Here’s how far college basketball has fallen: Fans and pundits are going gaga over 7-foot super-prospect Greg Oden, a guy whose career at Ohio State will last less than a year. The NBA’s new age threshold means that high schoolers can’t jump straight to the pros. Still, for immortal players, college will be nothing more than a one-year way station on the path to a huge payday. But fear not, basketball fans, there is a better place to watch the game’s premier amateur athletes. Start weaning yourself off the NCAA, and start following AAU.

Admittedly, AAU basketball doesn’t have the best reputation. Chances are you know the AAU best as a sink strainer for the money launderers and crack dealers who dole out cash and goodies to up-and-coming teenage ballplayers. And sure, the organization is a feeding ground for unscrupulous agents. But there’s more to it than that. The 118-year-old Amateur Athletic Union organizes 8- to 18-year-olds across school-district lines for local, regional, and national tournaments, the biggest of which draw teams brimming with college-ready talent. These games may bring a player bragging rights, attention from scouts, or scholarship offers. The stakes are already as high for the teen players in AAU as they are for any collegians.

But why should you care? For starters, check out a list of former AAU players who made it to the NBA: Amare Stoudamire, Allen Iverson, Shaquille O’Neal, Shawn Kemp. Every great player—even those who for the past decade have bypassed college—signs up. A hard-core AAU fan would have already seen Greg Oden for years, just as he would have been well-acquainted with the last such phenom. (LeBron James’ AAU team from the age of 10: the Shooting Stars.) The AAU circuit has also given us a tantalizing glimpse at the game’s famous flameouts. Don’t you wish you’d seen, say, poor Leon Smith as a 16-year-old, to know what all the hoopla was about? Or Kemp, back when he gave a crap about basketball?

Another point in AAU’s favor is that the talent is homegrown. Rooting for State U is pretty much the same as cheering for a pro team, considering that your favorite school’s roster is more likely to be stocked with guys from Croatia than with instate kids. Let’s say you live in Atlanta. Does it make more sense to root for the Atlanta Celtics—an AAU program that recently produced Dwight Howard, Josh Smith, and Randolph Morris—or the Georgia Tech Yellow Jackets, whose top players of recent vintage are all from out of state? There should be no debate: If you want to support local hoopsters, then go with AAU. These teams comprise boys and girls who attend your church and bag your groceries. You know them, and they know one another: It’s not for nothing that Jalen Rose’s 13-and-under AAU squad was called Team Superfriends.

Team continuity leads to superfriendships and super basketball. AAU teams stick together for years. Elite college teams stick together for a semester. Which do you think have a better understanding of how to play as a unit? Jim Calhoun, the Hall of Fame coach of the University of Connecticut, posited last season that the increasing parity in the college game is a result of high schoolers improving by playing AAU ball against one another. Then Calhoun’s vaunted Huskies went out and lost to George Mason, a team made up of Marylanders who grew up playing AAU ball with and against each other. The LSU Tigers, another of last year’s Final Four upstarts, are stocked with four players who won an AAU national title together as 15-year-olds.
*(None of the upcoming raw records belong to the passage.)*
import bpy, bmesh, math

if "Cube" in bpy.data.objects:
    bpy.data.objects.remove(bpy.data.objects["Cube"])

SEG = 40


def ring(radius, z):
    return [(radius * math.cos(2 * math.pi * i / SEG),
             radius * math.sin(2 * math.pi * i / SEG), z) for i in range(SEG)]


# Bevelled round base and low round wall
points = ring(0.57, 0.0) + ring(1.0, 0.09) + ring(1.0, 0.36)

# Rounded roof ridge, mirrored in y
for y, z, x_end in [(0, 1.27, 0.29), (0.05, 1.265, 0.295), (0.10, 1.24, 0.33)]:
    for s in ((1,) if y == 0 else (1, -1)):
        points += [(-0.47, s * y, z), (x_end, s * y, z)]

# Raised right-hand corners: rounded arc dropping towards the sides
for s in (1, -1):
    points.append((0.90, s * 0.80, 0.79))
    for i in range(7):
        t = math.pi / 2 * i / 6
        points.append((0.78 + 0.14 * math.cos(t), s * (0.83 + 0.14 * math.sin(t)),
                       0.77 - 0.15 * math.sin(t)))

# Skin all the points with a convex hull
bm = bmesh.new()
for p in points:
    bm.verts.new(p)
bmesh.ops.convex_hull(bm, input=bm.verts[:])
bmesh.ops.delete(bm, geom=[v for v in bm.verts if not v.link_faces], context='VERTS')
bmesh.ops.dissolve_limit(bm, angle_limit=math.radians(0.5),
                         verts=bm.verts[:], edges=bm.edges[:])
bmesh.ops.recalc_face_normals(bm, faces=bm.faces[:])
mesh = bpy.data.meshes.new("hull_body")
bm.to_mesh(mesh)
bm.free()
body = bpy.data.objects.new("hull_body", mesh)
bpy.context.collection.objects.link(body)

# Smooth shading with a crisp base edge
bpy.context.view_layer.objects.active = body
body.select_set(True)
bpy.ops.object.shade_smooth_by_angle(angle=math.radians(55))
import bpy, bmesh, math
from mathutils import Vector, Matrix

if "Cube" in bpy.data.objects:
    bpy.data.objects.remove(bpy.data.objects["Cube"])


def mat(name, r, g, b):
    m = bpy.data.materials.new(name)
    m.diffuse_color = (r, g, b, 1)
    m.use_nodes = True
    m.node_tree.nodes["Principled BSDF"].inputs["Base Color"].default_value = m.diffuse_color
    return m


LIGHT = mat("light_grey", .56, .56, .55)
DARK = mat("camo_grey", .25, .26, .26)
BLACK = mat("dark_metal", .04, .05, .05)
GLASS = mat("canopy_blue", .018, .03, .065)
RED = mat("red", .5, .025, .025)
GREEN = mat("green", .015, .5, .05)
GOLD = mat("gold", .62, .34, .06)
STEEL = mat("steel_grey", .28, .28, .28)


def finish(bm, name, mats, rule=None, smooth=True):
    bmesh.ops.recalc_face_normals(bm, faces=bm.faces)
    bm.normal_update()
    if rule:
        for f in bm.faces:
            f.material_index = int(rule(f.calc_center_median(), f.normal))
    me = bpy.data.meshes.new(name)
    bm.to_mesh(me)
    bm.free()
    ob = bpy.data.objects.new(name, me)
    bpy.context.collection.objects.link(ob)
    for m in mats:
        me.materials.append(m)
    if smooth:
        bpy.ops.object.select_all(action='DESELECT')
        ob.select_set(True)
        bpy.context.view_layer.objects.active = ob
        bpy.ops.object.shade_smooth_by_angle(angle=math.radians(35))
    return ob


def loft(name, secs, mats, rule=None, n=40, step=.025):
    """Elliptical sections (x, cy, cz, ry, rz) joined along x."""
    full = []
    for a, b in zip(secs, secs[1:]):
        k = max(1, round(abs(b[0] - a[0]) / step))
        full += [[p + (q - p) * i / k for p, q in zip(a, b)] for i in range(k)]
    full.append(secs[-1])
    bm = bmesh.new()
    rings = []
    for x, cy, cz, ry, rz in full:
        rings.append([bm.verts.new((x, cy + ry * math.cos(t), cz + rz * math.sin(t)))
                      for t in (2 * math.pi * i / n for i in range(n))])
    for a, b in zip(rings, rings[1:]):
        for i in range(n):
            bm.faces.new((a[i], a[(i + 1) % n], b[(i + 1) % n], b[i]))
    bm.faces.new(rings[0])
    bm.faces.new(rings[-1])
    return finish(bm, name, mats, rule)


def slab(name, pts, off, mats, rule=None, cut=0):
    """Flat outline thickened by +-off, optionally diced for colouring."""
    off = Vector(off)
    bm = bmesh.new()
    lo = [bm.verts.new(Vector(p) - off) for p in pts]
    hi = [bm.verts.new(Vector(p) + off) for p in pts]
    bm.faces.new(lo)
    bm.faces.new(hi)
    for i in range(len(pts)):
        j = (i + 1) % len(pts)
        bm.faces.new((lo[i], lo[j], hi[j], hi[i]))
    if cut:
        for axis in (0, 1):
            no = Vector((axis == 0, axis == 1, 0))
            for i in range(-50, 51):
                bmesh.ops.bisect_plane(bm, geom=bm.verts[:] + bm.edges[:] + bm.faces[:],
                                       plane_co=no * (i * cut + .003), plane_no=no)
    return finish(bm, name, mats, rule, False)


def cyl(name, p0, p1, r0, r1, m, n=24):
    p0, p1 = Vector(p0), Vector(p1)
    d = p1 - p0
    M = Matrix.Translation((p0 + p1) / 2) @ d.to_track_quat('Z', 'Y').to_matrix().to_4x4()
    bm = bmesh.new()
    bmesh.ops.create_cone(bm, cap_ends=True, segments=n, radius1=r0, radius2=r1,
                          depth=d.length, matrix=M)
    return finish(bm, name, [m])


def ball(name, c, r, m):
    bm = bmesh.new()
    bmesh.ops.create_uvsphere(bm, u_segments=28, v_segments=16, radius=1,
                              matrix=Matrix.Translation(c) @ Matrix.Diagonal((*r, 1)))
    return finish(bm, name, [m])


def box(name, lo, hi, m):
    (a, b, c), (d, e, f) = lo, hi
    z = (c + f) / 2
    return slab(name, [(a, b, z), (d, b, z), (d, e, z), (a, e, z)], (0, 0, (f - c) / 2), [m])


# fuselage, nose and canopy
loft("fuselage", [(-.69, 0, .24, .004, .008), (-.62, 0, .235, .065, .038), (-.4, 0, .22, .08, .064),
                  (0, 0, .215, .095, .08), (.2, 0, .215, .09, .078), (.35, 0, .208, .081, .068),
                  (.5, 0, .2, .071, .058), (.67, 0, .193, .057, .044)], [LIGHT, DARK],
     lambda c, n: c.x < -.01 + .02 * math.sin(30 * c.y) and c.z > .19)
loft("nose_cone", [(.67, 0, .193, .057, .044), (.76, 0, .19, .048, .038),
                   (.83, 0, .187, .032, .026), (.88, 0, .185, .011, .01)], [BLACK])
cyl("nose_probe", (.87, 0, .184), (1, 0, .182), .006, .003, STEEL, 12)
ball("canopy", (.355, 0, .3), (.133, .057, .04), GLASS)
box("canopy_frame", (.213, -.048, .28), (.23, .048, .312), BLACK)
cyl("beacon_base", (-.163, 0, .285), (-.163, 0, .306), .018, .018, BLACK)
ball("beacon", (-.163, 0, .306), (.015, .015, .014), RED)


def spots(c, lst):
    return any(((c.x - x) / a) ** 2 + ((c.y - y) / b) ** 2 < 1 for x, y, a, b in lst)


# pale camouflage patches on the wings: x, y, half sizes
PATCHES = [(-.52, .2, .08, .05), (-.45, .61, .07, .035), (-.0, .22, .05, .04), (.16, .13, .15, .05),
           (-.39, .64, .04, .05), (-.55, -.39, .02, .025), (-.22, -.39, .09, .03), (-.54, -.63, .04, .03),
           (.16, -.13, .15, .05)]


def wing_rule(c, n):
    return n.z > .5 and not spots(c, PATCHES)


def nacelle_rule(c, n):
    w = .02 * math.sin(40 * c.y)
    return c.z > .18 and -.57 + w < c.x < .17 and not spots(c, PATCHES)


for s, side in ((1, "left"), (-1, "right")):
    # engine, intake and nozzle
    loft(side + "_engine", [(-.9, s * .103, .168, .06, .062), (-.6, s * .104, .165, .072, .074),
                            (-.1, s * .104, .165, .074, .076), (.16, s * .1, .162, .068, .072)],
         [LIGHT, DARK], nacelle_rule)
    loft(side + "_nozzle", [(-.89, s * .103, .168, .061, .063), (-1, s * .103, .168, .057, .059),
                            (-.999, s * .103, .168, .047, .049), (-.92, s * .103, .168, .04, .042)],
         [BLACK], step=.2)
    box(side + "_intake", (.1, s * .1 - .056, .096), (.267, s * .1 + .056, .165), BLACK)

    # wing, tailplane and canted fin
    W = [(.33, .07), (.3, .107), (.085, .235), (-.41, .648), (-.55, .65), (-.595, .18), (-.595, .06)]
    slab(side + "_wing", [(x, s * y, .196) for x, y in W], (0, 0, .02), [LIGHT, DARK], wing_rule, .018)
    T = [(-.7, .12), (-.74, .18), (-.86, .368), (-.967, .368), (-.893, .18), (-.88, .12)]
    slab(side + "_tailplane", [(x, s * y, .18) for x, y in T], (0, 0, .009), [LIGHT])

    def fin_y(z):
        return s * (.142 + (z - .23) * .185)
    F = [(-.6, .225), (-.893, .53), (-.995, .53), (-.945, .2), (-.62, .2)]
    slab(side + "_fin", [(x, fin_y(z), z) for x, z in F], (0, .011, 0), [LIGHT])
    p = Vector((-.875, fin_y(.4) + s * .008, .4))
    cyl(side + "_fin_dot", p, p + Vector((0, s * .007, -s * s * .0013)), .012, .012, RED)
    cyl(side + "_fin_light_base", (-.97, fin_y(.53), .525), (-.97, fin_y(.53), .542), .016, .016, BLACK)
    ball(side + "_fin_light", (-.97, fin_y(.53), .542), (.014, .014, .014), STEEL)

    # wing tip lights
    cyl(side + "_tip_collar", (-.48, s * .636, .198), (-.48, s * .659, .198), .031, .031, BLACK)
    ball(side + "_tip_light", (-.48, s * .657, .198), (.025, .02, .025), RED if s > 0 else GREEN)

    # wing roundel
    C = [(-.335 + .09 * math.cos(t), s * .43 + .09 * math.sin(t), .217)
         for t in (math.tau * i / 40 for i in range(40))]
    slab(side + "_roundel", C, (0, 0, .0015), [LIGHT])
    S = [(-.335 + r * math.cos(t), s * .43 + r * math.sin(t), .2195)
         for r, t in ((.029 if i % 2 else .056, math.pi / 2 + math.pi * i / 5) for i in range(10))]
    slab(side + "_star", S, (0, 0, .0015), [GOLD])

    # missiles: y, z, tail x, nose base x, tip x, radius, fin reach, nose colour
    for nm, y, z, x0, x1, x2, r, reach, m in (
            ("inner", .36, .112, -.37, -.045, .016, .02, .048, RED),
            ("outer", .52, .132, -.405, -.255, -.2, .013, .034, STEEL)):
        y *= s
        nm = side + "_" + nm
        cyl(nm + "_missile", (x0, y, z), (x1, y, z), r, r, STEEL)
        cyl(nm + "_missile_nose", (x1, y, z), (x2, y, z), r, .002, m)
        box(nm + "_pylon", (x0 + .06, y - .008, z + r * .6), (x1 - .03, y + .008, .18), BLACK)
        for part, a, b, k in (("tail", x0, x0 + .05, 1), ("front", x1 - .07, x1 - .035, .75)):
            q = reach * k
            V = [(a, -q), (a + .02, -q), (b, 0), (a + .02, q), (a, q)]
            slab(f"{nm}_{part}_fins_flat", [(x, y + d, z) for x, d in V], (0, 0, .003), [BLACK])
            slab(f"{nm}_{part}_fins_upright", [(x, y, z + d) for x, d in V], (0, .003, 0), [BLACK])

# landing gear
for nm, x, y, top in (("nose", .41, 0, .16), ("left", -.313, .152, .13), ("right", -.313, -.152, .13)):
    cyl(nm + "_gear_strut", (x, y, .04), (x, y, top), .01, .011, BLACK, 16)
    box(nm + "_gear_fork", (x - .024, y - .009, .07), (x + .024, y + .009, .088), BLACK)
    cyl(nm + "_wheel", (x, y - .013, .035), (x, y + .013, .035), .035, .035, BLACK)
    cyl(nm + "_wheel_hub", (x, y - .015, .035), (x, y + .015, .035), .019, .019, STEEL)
To hear other college coaches kvetch, though, you would think that a player’s basketball education begins when he arrives on campus. (UConn women’s coach Geno Auriemma: “They might have played 90 million AAU games and it doesn’t matter. They have never actually been to a practice where they actually have to practice.”) Naturally, kids coached by a random guy with a whistle are going to be less polished than those coached by, you know, paid coaches. But good hoops requires intuition as well as teaching. It’s hard to deny that a player with several hundred games of AAU ball under his belt by the time he’s 18 is a less formidable athlete for the experience.

One reason that NCAA basketball has survived for so long is the idea that the players we’re watching are getting an education. No one really believes that college ballplayers go to school to learn—not when the latest figures show that only 59 percent of male Division I basketball players get their degrees. Fans have swallowed the false promise of college athletics (learning + sports = wholesome fun!) because, if you want to watch amateur athletes, it’s the only game in town. That’s where AAU comes in—it’s the NCAA without the sanctimony. You can watch up-and-comers play basketball without having to pretend they’re suiting up to get free books and room and board. AAU confers no degrees upon its matriculants. It’s all about basketball.

All that being said, the NCAA still has one bonanza propping it up: March Madness. It’s a shame that such a great tournament has to be wasted on such a lousy sport. Maybe one day, ESPN willing, AAU ball will grow to warrant its own billion-dollar basketball cavalcade. Just think—more talent, better team chemistry, and no Mike Krzyzewski hawking cars during timeouts. A fan can dream, can’t he?